*** Opening GIVEN DATA ***

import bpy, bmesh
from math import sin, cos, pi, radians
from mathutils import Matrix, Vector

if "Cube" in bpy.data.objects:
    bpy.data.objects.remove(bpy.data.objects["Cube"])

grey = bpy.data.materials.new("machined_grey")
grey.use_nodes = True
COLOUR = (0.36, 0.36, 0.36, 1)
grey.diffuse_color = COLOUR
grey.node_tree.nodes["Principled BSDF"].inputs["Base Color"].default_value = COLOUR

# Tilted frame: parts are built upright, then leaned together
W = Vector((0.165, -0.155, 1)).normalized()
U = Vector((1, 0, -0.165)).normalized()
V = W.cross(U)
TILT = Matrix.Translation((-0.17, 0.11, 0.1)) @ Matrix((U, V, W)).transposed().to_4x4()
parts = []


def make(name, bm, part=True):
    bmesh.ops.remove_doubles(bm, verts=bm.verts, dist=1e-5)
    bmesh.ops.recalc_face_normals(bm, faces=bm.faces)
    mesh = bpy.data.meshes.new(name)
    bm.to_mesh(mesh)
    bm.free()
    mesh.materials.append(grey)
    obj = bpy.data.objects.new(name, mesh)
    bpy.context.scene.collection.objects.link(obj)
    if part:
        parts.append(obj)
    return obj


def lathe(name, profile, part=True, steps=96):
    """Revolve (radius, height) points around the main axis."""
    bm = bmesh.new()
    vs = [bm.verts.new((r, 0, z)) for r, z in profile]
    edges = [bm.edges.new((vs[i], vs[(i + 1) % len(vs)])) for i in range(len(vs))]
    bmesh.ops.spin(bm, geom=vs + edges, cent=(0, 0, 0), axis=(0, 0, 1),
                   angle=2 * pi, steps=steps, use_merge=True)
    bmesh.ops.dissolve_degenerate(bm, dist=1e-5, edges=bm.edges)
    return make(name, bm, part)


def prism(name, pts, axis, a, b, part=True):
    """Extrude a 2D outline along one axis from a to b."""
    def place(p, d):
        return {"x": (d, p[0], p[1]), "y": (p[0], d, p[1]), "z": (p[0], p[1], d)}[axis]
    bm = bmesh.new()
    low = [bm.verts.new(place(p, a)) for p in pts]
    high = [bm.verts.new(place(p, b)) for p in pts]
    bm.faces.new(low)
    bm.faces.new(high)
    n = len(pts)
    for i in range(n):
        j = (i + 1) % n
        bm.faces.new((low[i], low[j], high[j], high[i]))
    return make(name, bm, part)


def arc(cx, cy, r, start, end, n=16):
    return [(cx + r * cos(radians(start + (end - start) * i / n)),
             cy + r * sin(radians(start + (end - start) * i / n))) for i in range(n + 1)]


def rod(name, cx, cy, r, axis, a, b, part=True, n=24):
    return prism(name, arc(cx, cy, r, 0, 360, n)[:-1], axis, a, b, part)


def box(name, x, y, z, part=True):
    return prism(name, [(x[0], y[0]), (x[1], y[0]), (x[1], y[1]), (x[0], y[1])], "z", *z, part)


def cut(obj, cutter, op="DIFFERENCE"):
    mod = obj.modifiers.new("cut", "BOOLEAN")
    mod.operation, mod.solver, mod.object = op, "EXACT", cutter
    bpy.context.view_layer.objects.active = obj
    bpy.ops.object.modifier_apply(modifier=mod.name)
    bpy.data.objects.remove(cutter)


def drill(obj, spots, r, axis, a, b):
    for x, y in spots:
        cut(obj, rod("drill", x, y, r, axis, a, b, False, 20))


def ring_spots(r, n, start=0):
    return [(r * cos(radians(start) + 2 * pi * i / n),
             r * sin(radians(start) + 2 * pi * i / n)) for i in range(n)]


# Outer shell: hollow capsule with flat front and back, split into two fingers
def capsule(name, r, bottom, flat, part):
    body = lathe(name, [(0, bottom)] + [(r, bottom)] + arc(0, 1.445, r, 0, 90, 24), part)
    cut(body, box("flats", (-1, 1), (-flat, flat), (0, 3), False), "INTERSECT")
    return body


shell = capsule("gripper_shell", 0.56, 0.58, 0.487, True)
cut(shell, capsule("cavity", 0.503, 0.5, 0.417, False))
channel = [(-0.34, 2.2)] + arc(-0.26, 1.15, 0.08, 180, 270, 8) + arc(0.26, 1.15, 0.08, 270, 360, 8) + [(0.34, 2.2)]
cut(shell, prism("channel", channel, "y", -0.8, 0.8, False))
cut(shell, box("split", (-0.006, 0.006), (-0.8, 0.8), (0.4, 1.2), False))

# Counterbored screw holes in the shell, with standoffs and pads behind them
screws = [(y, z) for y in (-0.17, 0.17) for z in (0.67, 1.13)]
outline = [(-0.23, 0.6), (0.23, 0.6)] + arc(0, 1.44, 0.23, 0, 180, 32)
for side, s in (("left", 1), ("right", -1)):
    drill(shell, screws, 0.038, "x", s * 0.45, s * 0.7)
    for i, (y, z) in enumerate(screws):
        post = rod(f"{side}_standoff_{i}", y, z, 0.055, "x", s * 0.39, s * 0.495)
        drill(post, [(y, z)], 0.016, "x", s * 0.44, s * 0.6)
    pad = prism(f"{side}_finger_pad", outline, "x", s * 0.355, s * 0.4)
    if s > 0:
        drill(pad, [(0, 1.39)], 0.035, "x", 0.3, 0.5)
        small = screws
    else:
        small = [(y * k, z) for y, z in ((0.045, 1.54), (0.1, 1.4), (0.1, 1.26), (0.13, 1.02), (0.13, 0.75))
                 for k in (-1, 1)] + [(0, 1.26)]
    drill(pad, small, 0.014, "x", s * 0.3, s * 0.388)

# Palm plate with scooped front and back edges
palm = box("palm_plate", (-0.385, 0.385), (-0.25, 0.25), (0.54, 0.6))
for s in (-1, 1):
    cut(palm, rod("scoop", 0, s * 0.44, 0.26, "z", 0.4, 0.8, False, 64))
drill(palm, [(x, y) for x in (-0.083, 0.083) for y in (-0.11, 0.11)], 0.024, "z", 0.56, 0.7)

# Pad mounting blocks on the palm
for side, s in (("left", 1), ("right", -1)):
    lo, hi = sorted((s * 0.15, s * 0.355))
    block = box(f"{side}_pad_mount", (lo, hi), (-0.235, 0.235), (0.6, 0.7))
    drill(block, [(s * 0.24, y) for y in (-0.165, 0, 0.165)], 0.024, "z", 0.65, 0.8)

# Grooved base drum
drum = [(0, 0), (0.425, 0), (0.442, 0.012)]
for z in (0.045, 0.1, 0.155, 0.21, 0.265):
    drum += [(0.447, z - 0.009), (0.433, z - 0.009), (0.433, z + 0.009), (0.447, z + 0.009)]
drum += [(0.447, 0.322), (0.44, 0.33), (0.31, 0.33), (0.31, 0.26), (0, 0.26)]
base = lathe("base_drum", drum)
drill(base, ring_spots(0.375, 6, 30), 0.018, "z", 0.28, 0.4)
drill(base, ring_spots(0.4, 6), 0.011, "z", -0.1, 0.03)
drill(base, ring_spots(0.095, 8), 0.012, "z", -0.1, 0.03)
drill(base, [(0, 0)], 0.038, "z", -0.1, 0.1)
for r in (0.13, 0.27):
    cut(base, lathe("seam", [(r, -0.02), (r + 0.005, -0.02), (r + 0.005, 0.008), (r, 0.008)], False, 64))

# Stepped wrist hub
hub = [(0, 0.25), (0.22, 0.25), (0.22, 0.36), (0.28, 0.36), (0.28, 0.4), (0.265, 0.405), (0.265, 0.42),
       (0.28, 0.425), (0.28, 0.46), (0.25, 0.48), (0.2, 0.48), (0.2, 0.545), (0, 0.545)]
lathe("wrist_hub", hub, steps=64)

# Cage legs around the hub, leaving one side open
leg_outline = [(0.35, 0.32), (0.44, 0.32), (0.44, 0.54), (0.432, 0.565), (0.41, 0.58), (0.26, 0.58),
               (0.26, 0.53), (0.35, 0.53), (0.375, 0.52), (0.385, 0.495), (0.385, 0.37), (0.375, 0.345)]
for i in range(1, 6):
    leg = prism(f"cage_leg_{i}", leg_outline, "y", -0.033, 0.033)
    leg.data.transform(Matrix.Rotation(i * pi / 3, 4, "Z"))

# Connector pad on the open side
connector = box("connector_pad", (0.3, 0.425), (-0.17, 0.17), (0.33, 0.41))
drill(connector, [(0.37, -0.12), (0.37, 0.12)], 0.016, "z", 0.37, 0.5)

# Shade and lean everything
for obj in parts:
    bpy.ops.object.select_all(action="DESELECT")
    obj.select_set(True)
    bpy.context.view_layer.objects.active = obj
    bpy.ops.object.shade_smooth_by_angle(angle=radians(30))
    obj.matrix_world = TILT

*** Closing GIVEN DATA ***

* [TASK DESCRIPTION]: Reproduce exactly, and with no other material, the lines between those holding "a, b, part)" and "r * sin(radians(start)", inclusive.

* [TASK ANSWER]:
    return prism(name, arc(cx, cy, r, 0, 360, n)[:-1], axis, a, b, part)


def box(name, x, y, z, part=True):
    return prism(name, [(x[0], y[0]), (x[1], y[0]), (x[1], y[1]), (x[0], y[1])], "z", *z, part)


def cut(obj, cutter, op="DIFFERENCE"):
    mod = obj.modifiers.new("cut", "BOOLEAN")
    mod.operation, mod.solver, mod.object = op, "EXACT", cutter
    bpy.context.view_layer.objects.active = obj
    bpy.ops.object.modifier_apply(modifier=mod.name)
    bpy.data.objects.remove(cutter)


def drill(obj, spots, r, axis, a, b):
    for x, y in spots:
        cut(obj, rod("drill", x, y, r, axis, a, b, False, 20))


def ring_spots(r, n, start=0):
    return [(r * cos(radians(start) + 2 * pi * i / n),
             r * sin(radians(start) + 2 * pi * i / n)) for i in range(n)]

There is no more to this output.